* [Task description]: Keeping pictures out, repeat the lines of the listing below exactly, starting at its first line and finishing with the one that holds "mesh = bpy.data.meshes.new(name)".

* [Given records]:
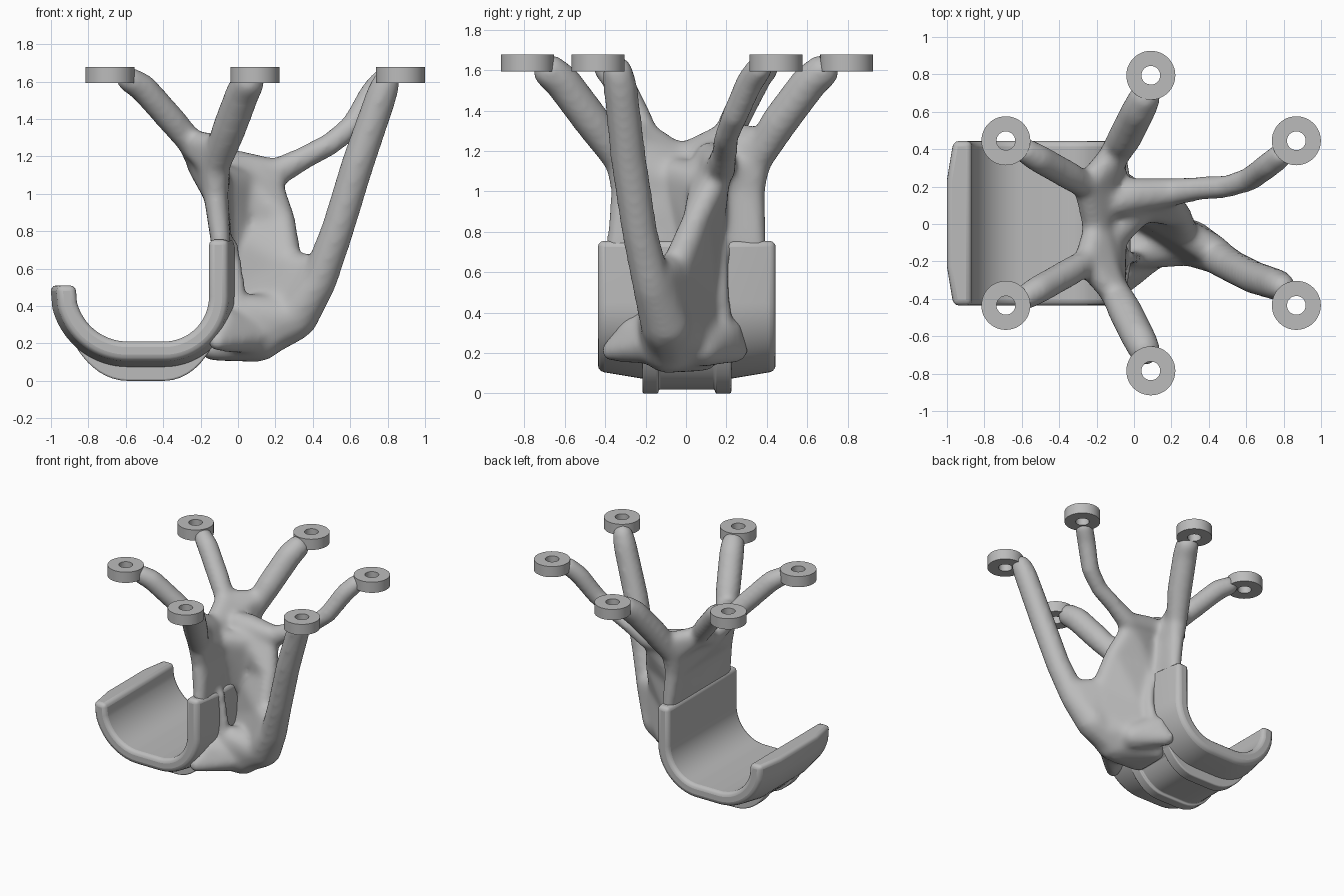
import bpy, bmesh, math
from mathutils import Vector

cube = bpy.data.objects.get("Cube")
if cube:
    bpy.data.objects.remove(cube, do_unlink=True)

grey = bpy.data.materials.new("plain grey")
grey.use_nodes = True
grey.diffuse_color = (0.5, 0.5, 0.5, 1)
grey.node_tree.nodes["Principled BSDF"].inputs["Base Color"].default_value = (0.5, 0.5, 0.5, 1)


def finish(bm, name, angle=35):
    bmesh.ops.recalc_face_normals(bm, faces=bm.faces)
    mesh = bpy.data.meshes.new(name)
    bm.to_mesh(mesh)
    bm.free()
    mesh.materials.append(grey)
    ob = bpy.data.objects.new(name, mesh)
    bpy.context.collection.objects.link(ob)
    bpy.ops.object.select_all(action="DESELECT")
    ob.select_set(True)
    bpy.context.view_layer.objects.active = ob
    bpy.ops.object.shade_smooth_by_angle(angle=math.radians(angle))
    return ob


def bevel(ob, width):
    mod = ob.modifiers.new("rounded edges", "BEVEL")
    mod.width = width
    mod.segments = 3
    mod.limit_method = "ANGLE"
    mod.angle_limit = math.radians(40)


# Hook path: points on the inner surface with their outward directions
def arc(cx, cz, radius, start, end, steps=16):
    out = []
    for i in range(steps + 1):
        a = math.radians(start + (end - start) * i / steps)
        n = Vector((math.cos(a), 0, math.sin(a)))
        out.append((Vector((cx, 0, cz)) + n * radius, n))
    return out


right_bend = arc(-0.395, 0.45, 0.24, 0, -90)
left_bend = arc(-0.59, 0.49, 0.28, -90, -166)
wall_top = [(Vector((-0.155, 0, 0.755)), Vector((1, 0, 0)))]
tip = [(Vector((-0.868, 0, 0.51)), Vector((-1, 0, 0)))]


def sweep(path, section, name):
    """Loft a (y, depth) section along the path; depth may depend on direction."""
    bm = bmesh.new()
    rings = []
    for p, n in path:
        rings.append([bm.verts.new(p + n * d + Vector((0, y + 0.004, 0))) for y, d in section(n)])
    for a, b in zip(rings, rings[1:]):
        for i in range(len(a)):
            j = (i + 1) % len(a)
            bm.faces.new((a[i], a[j], b[j], b[i]))
    bm.faces.new(rings[0])
    bm.faces.new(rings[-1][::-1])
    return finish(bm, name)


def hook_section(n):
    return [(-0.44, 0), (0.44, 0), (0.44, 0.1), (0.23, 0.135), (-0.23, 0.135), (-0.44, 0.1)]


def rib_section(n):
    full = 0.1 + 0.11 * max(0, -n.z) ** 4
    mid = full - 0.02
    return [(-0.22, 0.05), (0.22, 0.05), (0.22, full), (0.14, full), (0.14, mid),
            (-0.14, mid), (-0.14, full), (-0.22, full)]


bevel(sweep(wall_top + right_bend + left_bend + tip, hook_section, "hook"), 0.03)
bevel(sweep(right_bend[5:] + left_bend[:14], rib_section, "underside_rib"), 0.014)

# Mounting rings
RING_SPOTS = [(x, s * y + 0.005) for x, y in ((-0.685, 0.44), (0.09, 0.79), (0.868, 0.44)) for s in (-1, 1)]
for k, (x, y) in enumerate(RING_SPOTS):
    bm = bmesh.new()
    corners = [bm.verts.new((x + r, y, z)) for r, z in
               ((0.05, 1.592), (0.131, 1.592), (0.131, 1.677), (0.05, 1.677))]
    edges = [bm.edges.new((corners[i], corners[(i + 1) % 4])) for i in range(4)]
    bmesh.ops.spin(bm, geom=corners + edges, cent=(x, y, 0), axis=(0, 0, 1),
                   angle=math.tau, steps=48, use_merge=True)
    bmesh.ops.remove_doubles(bm, verts=bm.verts, dist=0.0005)
    finish(bm, f"mounting_ring_{k + 1}")

# Branching body: hulls around balls, fused and smoothed
ball = bmesh.new()
bmesh.ops.create_icosphere(ball, subdivisions=2, radius=1)
BALL = [v.co.copy() for v in ball.verts]
ball.free()
body = bmesh.new()


def hull(*balls):
    verts = [body.verts.new(Vector(b[:3]) + c * b[3]) for b in balls for c in BALL]
    res = bmesh.ops.convex_hull(body, input=verts)
    spare = {g for key in ("geom_interior", "geom_unused") for g in res[key]
             if isinstance(g, bmesh.types.BMVert)}
    bmesh.ops.delete(body, geom=list(spare), context="VERTS")


def limb(*balls):
    for a, b in zip(balls, balls[1:]):
        hull(a, b)


# Paired arms, the halves of the upright web and spurs along the hook wall
saddle, heart, foot = (-0.2, -0.03, 1.16, 0.075), (-0.11, 0, 1.0, 0.075), (-0.09, 0, 0.7, 0.05)
for s in (-1, 1):
    corner, waist = (-0.16, s * 0.22, 1.2, 0.08), (-0.12, s * 0.315 + 0.01, 1.0, 0.067)
    root, base = (-0.12, s * 0.335 + 0.01, 1.15, 0.08), (-0.09, s * 0.35, 0.7, 0.05)
    fork = (-0.25, s * 0.2, 1.27, 0.075)
    limb((-0.583, s * 0.393, 1.612, 0.072), (-0.51, s * 0.35, 1.568, 0.08),
         (-0.35, s * 0.26, 1.39, 0.08), fork, corner)
    limb((0.055, s * 0.672, 1.592, 0.09), (0.025, s * 0.61, 1.54, 0.095),
         (-0.05, s * 0.46, 1.34, 0.095), root, waist)
    hull(corner, root, waist, heart, saddle)
    hull(fork, corner, saddle)
    hull(fork, corner, root, (-0.09, s * 0.39, 1.25, 0.07))
    hull(waist, heart, foot, base)
    limb((-0.03, s * 0.18, 0.73, 0.035), (0.0, s * 0.18, 0.52, 0.04), (-0.02, s * 0.18, 0.3, 0.05))

# Bent rear arm running into the fin
limb((0.783, 0.365, 1.612, 0.07), (0.72, 0.315, 1.54, 0.072), (0.62, 0.24, 1.37, 0.068),
     (0.5, 0.2, 1.27, 0.064), (0.35, 0.19, 1.19, 0.066), (0.2, 0.17, 1.11, 0.08),
     (-0.02, 0.15, 1.14, 0.1))
fin_top = [(0.17, 0.15, 1.06, 0.07), (-0.08, 0.12, 1.17, 0.08)]
fin_mid = [(0.24, 0.05, 0.86, 0.07), (-0.03, 0.12, 0.8, 0.07)]
fin_low = [(0.27, -0.05, 0.62, 0.08), (0.02, 0.08, 0.5, 0.08)]
fin_end = [(0.25, -0.08, 0.35, 0.12), (0.02, 0.05, 0.28, 0.11)]
for a, b in ((fin_top, fin_mid), (fin_mid, fin_low), (fin_low, fin_end)):
    hull(*a, *b)

# Soft fill in the corner between the upright web and the fin
hull((-0.1, -0.04, 1.08, 0.09), (0.04, 0.1, 1.04, 0.09), (0.0, 0.08, 0.78, 0.08), foot)

# Long front arm sweeping up from the lower hub, with a web to the fin
limb((0.793, -0.338, 1.595, 0.078), (0.765, -0.325, 1.52, 0.088), (0.64, -0.285, 1.16, 0.092),
     (0.53, -0.23, 0.8, 0.092), (0.435, -0.17, 0.54, 0.1), (0.3, -0.1, 0.34, 0.13),
     (0.12, -0.08, 0.23, 0.12))
hull((0.28, -0.06, 0.62, 0.08), (0.43, -0.15, 0.58, 0.09), (0.3, -0.1, 0.36, 0.12))

# Lower hub spreading over the outside of the hook
hull((0.12, -0.1, 0.22, 0.12), (0.24, -0.1, 0.33, 0.13), (0.02, -0.14, 0.37, 0.1),
     (0.0, 0.08, 0.25, 0.11), (-0.14, 0.1, 0.17, 0.06), (-0.14, -0.12, 0.17, 0.06))
hull((-0.11, -0.37, 0.21, 0.055), (-0.06, -0.27, 0.32, 0.06), (-0.03, -0.12, 0.36, 0.08),
     (0.08, -0.16, 0.24, 0.1))
hull((-0.11, 0.25, 0.21, 0.06), (-0.06, 0.22, 0.32, 0.06), (-0.03, 0.1, 0.36, 0.08),
     (0.07, 0.08, 0.23, 0.1))

ob = finish(body, "branching_body", 180)
remesh = ob.modifiers.new("fuse", "REMESH")
remesh.mode = "VOXEL"
remesh.voxel_size = 0.017
remesh.use_smooth_shade = True
smooth = ob.modifiers.new("soften", "SMOOTH")
smooth.factor = 0.5
smooth.iterations = 22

* [Solution for this exercise]:
import bpy, bmesh, math
from mathutils import Vector

cube = bpy.data.objects.get("Cube")
if cube:
    bpy.data.objects.remove(cube, do_unlink=True)

grey = bpy.data.materials.new("plain grey")
grey.use_nodes = True
grey.diffuse_color = (0.5, 0.5, 0.5, 1)
grey.node_tree.nodes["Principled BSDF"].inputs["Base Color"].default_value = (0.5, 0.5, 0.5, 1)


def finish(bm, name, angle=35):
    bmesh.ops.recalc_face_normals(bm, faces=bm.faces)
    mesh = bpy.data.meshes.new(name)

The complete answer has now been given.